• Overview
    Light Needs:
    Partial to full sun
    Watering Needs:
    Once established, water occasionally; more in extreme heat.
    Average Landscape Size:
    Upright habit; quickly reaches 24 to 30 in. tall, 12 in. wide.
    Key Feature:
    Colorful Summer Flowers
    Landscape Uses:
  • Detail
    Botanical Pronunciation:ra-ti-BI-da co-lum-NI-fera
    Plant type:Perennial
    Sunset climate zones:1 - 24, 26 - 43
    Growth rate:Fast
    Average landscape size:Upright habit; quickly reaches 24 to 30 in. tall, 12 in. wide.
    Foliage color:Green
    Flower color:Yellow
    Garden styleCottage, Rustic, Xeric
    Design IdeasA super addition to the perennial border. Spot into sunny mixed plantings for fiery color. A perfect choice for the native and wild garden, particularly in the dryland prairie meadow. Integrates very well with southwestern natives and xeriscape gardens. A nectar source for wildlife and butterfly gardens.
    Companion PlantsScotch Broom (Cytisus); Yarrow (Achillea); Coneflower (Echinacea); Little Bluestem (Schizachyrium); Russian Sage (Perovskia)
  • Care
    Care Information
    Grows easily in average to lean, well-drained soils. Avoid heavy, wet clay. Shelter from harsh afternoon sun in hottest regions. Water deeply, regularly during the first growing season to establish an extensive root system. Once established, reduce frequency; tolerates moderate drought. Fertilize before new spring growth.
    Light Needs:
    <strong>Partial Sun / Partial Shade</strong>: These two terms are often used interchangeably to mean 3-6 (or 4-6) hours of sunlight each day. However, there is a difference.

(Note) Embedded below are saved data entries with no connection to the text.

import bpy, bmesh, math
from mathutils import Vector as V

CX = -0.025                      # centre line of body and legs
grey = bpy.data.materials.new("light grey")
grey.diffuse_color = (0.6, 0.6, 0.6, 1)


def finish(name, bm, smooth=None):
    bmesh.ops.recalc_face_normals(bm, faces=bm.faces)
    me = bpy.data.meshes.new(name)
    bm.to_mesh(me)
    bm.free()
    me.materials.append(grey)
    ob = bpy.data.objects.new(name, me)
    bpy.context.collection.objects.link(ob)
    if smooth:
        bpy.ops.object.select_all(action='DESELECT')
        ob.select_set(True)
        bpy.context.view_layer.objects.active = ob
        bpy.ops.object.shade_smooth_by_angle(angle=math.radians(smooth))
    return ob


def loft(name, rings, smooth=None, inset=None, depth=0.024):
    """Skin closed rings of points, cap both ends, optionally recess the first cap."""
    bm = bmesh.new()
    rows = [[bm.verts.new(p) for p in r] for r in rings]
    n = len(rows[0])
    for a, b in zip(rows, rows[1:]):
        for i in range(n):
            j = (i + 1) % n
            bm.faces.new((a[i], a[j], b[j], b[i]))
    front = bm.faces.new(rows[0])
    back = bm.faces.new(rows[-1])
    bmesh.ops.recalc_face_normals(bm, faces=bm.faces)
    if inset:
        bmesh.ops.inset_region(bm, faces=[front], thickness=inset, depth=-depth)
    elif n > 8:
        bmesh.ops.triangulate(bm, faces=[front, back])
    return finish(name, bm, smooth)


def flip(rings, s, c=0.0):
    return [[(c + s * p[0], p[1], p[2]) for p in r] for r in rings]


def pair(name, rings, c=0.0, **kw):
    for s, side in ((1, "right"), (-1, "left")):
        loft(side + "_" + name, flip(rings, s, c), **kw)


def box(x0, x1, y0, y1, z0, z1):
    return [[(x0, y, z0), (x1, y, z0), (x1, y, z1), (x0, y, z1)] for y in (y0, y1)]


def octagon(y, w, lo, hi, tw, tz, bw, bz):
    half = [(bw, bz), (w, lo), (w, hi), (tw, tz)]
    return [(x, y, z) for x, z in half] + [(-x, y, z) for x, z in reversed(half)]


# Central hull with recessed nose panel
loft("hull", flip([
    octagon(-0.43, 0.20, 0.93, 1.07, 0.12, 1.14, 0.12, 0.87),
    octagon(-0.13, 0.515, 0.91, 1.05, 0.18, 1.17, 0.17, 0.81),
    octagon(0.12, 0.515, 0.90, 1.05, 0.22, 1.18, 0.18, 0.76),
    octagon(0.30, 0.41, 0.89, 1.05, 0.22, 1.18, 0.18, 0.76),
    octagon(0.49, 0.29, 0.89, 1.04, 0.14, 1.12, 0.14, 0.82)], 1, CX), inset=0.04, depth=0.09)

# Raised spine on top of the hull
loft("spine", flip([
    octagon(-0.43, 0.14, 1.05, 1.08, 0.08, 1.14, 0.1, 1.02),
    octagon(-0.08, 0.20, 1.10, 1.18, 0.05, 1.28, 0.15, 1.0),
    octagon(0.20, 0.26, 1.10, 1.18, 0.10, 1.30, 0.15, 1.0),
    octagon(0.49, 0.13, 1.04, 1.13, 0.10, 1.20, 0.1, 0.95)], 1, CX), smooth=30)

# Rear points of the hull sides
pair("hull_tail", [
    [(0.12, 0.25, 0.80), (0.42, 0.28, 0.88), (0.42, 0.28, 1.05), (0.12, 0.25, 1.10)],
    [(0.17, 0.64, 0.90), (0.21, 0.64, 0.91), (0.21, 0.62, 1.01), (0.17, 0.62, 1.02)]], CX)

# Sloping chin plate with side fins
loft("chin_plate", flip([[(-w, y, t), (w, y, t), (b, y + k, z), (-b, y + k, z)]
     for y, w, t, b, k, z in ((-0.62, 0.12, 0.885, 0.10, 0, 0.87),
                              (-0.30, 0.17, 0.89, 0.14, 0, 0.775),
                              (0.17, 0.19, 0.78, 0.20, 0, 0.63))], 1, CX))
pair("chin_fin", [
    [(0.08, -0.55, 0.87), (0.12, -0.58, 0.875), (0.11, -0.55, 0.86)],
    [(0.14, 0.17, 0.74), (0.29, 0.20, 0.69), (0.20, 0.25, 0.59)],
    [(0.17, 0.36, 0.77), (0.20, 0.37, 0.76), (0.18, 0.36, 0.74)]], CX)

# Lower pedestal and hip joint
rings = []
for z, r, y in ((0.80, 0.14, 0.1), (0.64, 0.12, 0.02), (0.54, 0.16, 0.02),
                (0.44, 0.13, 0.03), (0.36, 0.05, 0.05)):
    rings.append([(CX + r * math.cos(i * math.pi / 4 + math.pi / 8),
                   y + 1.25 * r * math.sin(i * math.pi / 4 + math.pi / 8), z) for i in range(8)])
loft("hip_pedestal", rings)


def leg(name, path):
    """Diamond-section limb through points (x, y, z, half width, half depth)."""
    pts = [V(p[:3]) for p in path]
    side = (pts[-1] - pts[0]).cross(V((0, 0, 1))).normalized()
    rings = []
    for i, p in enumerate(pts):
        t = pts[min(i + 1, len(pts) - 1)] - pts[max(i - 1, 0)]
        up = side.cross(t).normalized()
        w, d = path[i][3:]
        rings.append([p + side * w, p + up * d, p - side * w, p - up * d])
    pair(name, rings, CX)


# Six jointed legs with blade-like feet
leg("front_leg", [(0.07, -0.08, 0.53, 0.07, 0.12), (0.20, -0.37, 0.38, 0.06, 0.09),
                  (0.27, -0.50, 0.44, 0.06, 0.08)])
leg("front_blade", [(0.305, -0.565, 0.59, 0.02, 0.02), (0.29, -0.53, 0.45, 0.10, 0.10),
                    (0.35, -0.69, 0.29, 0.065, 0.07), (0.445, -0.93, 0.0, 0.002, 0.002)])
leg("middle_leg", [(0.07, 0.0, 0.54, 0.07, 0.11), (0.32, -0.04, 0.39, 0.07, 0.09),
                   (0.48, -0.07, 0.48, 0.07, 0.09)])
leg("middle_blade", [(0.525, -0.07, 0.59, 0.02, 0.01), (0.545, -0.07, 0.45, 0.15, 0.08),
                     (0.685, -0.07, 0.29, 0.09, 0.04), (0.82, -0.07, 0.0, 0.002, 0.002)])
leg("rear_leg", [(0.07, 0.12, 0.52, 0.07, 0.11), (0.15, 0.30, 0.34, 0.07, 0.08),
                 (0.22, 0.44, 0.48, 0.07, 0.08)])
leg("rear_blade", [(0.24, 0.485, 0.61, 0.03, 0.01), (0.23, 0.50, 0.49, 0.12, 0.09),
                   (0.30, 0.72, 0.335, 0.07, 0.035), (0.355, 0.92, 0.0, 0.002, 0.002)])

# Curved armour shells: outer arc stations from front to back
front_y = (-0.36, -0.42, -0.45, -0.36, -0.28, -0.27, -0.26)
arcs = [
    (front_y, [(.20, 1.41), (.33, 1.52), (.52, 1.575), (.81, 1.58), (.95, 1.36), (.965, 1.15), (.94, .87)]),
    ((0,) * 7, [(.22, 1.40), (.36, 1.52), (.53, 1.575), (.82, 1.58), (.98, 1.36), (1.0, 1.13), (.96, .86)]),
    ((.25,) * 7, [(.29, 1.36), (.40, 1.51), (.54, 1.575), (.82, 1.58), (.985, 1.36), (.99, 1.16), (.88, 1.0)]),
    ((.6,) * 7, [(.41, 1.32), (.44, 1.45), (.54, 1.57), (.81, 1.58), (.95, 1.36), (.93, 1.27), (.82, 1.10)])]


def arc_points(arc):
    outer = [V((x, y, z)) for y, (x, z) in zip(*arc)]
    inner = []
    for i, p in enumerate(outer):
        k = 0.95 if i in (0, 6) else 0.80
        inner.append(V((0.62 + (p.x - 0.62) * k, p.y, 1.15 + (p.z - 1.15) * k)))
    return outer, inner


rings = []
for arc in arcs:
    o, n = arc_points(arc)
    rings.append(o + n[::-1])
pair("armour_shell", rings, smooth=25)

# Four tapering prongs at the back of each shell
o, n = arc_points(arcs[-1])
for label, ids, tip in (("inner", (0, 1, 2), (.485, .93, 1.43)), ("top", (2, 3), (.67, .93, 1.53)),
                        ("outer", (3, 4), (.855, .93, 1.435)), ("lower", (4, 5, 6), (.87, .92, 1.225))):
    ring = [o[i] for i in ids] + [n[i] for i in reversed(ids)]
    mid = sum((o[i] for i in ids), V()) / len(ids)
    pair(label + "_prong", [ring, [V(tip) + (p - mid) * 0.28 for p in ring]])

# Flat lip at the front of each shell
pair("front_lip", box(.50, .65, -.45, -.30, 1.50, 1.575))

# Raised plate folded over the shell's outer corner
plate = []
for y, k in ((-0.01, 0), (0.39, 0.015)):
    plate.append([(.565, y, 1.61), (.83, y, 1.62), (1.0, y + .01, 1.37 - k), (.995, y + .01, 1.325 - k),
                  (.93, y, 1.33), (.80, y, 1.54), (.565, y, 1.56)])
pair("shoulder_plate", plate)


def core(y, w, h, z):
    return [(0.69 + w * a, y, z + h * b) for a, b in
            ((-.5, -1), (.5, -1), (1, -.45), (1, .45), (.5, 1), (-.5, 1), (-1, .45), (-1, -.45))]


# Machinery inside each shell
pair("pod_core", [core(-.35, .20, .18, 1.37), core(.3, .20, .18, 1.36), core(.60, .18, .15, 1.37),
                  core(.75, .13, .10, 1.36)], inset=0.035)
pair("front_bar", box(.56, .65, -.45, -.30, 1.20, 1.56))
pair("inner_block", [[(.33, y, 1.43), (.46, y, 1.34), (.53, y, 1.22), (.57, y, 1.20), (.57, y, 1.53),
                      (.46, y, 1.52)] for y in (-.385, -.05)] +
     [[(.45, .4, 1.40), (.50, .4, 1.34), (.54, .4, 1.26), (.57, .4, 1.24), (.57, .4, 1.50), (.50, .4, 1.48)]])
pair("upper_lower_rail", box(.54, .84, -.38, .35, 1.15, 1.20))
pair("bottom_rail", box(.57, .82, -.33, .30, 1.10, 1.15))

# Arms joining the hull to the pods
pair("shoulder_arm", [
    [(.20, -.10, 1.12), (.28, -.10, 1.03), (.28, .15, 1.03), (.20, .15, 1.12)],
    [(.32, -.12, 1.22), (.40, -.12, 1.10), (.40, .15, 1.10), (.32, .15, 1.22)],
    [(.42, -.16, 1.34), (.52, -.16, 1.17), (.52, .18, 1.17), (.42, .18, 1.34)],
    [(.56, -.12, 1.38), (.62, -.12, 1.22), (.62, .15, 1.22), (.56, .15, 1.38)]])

<strong>Partial shade</strong> typically means the plants will appreciate a more gentle exposure such as the weaker morning or early afternoon sun, with the emphasis on providing the minimum needed shade and sheltering from intense late afternoon sun. <strong>Partial sun</strong> typically means the plants <u>need</u> some direct sun, so the emphasis is on meeting the required minimum hours of sunlight, with filtered sunlight or shade the balance of the day.
Both are best with shelter from the harshest late afternoon sun. This shade could be provided by a structure, a wall, larger plants or  tree(s).

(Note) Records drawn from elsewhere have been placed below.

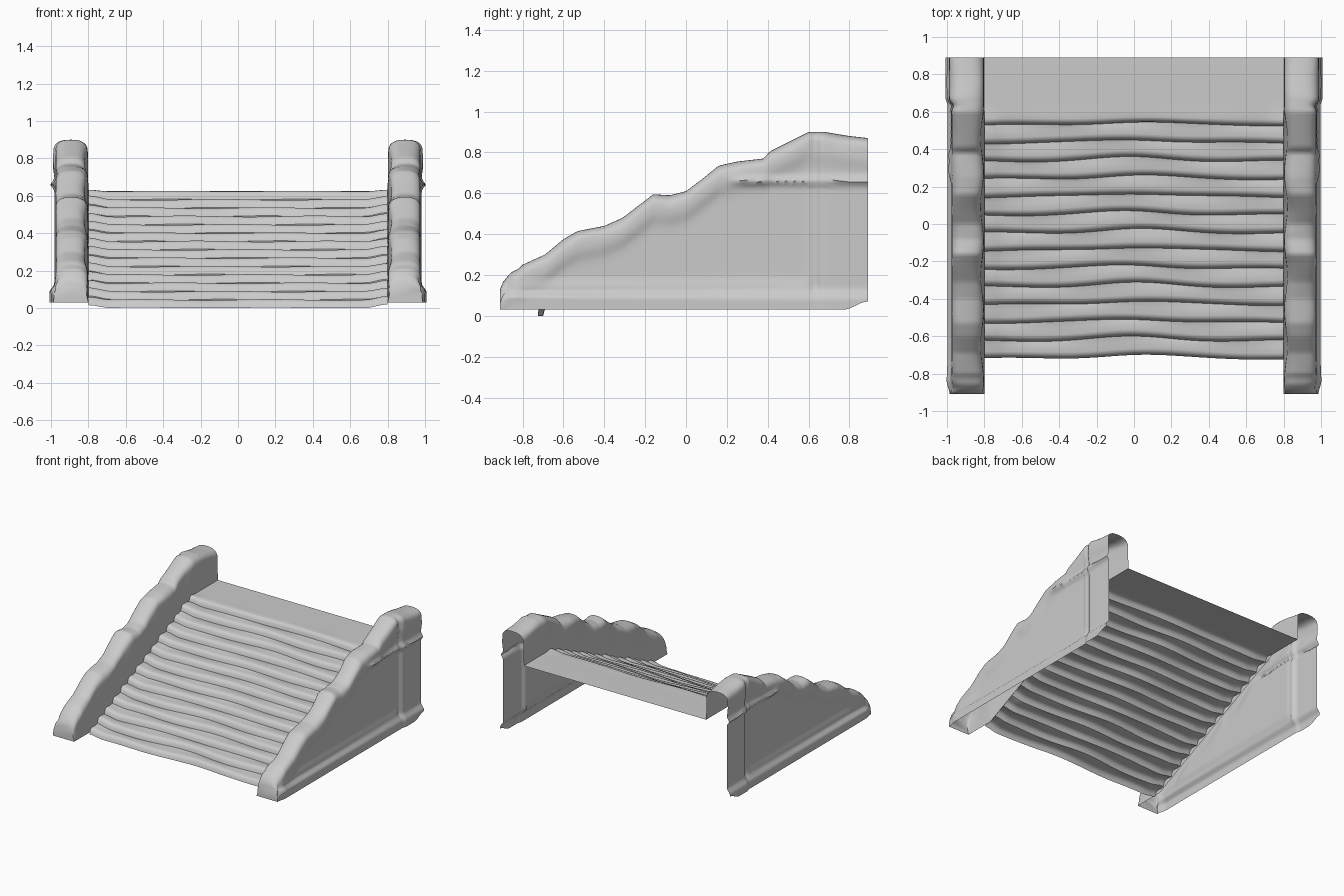
import bpy
from math import sin, cos, pi, exp

if "Cube" in bpy.data.objects:
    bpy.data.objects.remove(bpy.data.objects["Cube"])

# crest line of the side walls (y, z), read along the side view
CREST = [(-.91, .13), (-.90, .16), (-.86, .21), (-.82, .23), (-.80, .25), (-.69, .30),
         (-.60, .375), (-.53, .415), (-.40, .44), (-.31, .48), (-.16, .595), (-.08, .59),
         (0, .61), (.08, .67), (.16, .735), (.25, .755), (.38, .77), (.41, .805),
         (.52, .86), (.60, .90), (.68, .90), (.80, .88), (.89, .87)]
STEPS, Y0, RUN, TOP = 14, -.72, .096, .625
RISE = TOP / STEPS
BACK = .89


def lerp_profile(pts, y):
    for (a, za), (b, zb) in zip(pts, pts[1:]):
        if y <= b:
            return za + (zb - za) * max(0, y - a) / (b - a)
    return pts[-1][1]


def smooth(a, b, v):
    t = min(1, max(0, (v - a) / (b - a)))
    return t * t * (3 - 2 * t)


def bump(v, c, w):
    return exp(-((v - c) / w) ** 2)


def grid_object(name, rows, flip=False, ends=()):
    n = len(rows[0])
    verts = [p for r in rows for p in r]
    faces = []
    for i in range(len(rows) - 1):
        for j in range(n - 1):
            a = i * n + j
            f = (a, a + 1, a + n + 1, a + n)
            faces.append(f[::-1] if flip else f)
    for i in ends:
        faces.append(tuple(range(i * n, i * n + n)))
    me = bpy.data.meshes.new(name)
    me.from_pydata(verts, [], faces)
    ob = bpy.data.objects.new(name, me)
    bpy.context.collection.objects.link(ob)
    bpy.context.view_layer.objects.active = ob
    bpy.ops.object.select_all(action='DESELECT')
    ob.select_set(True)
    bpy.ops.object.shade_smooth_by_angle(angle=.9)
    return ob


# worn staircase: one open sheet of rounded steps ending in a flat landing
profile = []
for i in range(STEPS):
    y, z = Y0 + RUN * i, RISE * i
    profile += [(y, z), (y + .006, z + RISE * .55), (y + .018, z + RISE * .9),
                (y + .034, z + RISE), (y + .07, z + RISE * .97)]
profile += [(.66, TOP), (.78, TOP), (BACK, TOP)]
NX = 48
rows = []
for k, (y, z) in enumerate(profile):
    row = []
    fade = 1 - smooth(.5, .62, y)
    step = k // 5
    for j in range(NX + 1):
        x = -.8 + 1.6 * j / NX
        wear = .02 * bump(x, 0, .28) + .005 * sin(7 * x + step * 1.9)
        lift = .018 * smooth(.68, .8, abs(x)) + .003 * sin(9 * x + step * 2.3)
        row.append((x, y + wear * fade, max(0, z + lift * fade)))
    rows.append(row)
grid_object("stairs", rows, flip=True)


def outer_x(y, z, t):
    """Relief of the outer wall face: plinth, sunk panel, rear pilaster, ledge."""
    x = .972 + .026 * (1 - smooth(.085, .13, z))
    panel = smooth(.13, .2, z) * smooth(.03, .16, t - z) * (1 - smooth(.58, .63, y))
    x -= .012 * panel
    x += .010 * smooth(.64, .67, y) - .012 * bump(y, .63, .015) * smooth(.1, .15, z)
    x += .020 * bump(z, .66, .018) * smooth(.18, .3, y)
    x += .008 * bump(t - z, .1, .05)
    return x - .02 * (1 - smooth(-.91, -.83, y))


# side wall: open shell with outer face, lumpy rounded coping and inner face
NY, NO, NC, NI = 130, 44, 14, 8
rows = []
for i in range(NY + 1):
    y = -.91 + (BACK + .91) * i / NY
    t = lerp_profile(CREST, y)
    z0 = .03 + .04 * smooth(.77, .89, y)
    h = .065
    zc = t - h
    stair = min(TOP, max(.03, (y - Y0) / RUN * RISE + .005)) if y > Y0 else .03
    row = []
    for k in range(NO):
        z = z0 + (zc - z0) * k / NO
        row.append((outer_x(y, z, t), y, z))
    xo = outer_x(y, zc, t)
    xi = .803 + .008 * (1 + sin(y * 17)) * (1 - smooth(.5, .7, y))
    mid, half = (xo + xi) / 2, (xo - xi) / 2
    for k in range(NC + 1):
        a = pi * k / NC
        c, s = cos(a), sin(a)
        px = mid + half * (abs(c) ** .8) * (1 if c > 0 else -1)
        row.append((px + .005 * sin(y * 23) * s, y, zc + h * s ** .75))
    for k in range(1, NI + 1):
        f = k / NI
        row.append((xi + (.8 - xi) * f, y, zc + (stair - zc) * f))
    rows.append(row)
wall = grid_object("side_walls", rows, flip=True, ends=(0,))
m = wall.modifiers.new("mirror", 'MIRROR')
m.use_axis = (True, False, False)
m.use_mirror_merge = False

    Partial to full sun
    Watering Needs:
    Water needs: Low
    Once established, water occasionally; more in extreme heat.
  • History & Lore
    This native of the Midwestern prairie grassland tends to occur in the drier part of the range. This flower is a member of the Composite family which is the largest, containing 900 genera and 10,000 different species. This genus classified first as Lepachys by Constantino Rafinesque-Schmaltz 1784-1842, professor of natural history in Lexington, Kentucky. It was he who later reclassified the plant into genus Ratibida, but why he chose the odd name remains unknown. This plant is often confused with the similar genus Rudbeckia and was for a time classified among them. Its current species was given by Elmer Wooton of Arlington, Virginia and his associate Paul Standley of the Chicago Natural History Museum. The name describing the central seed cone of the flower that elongates as it matures.
    Native Americans created a medicinal tea of this plant's stems and leaves to relieve skin pain and snakebites.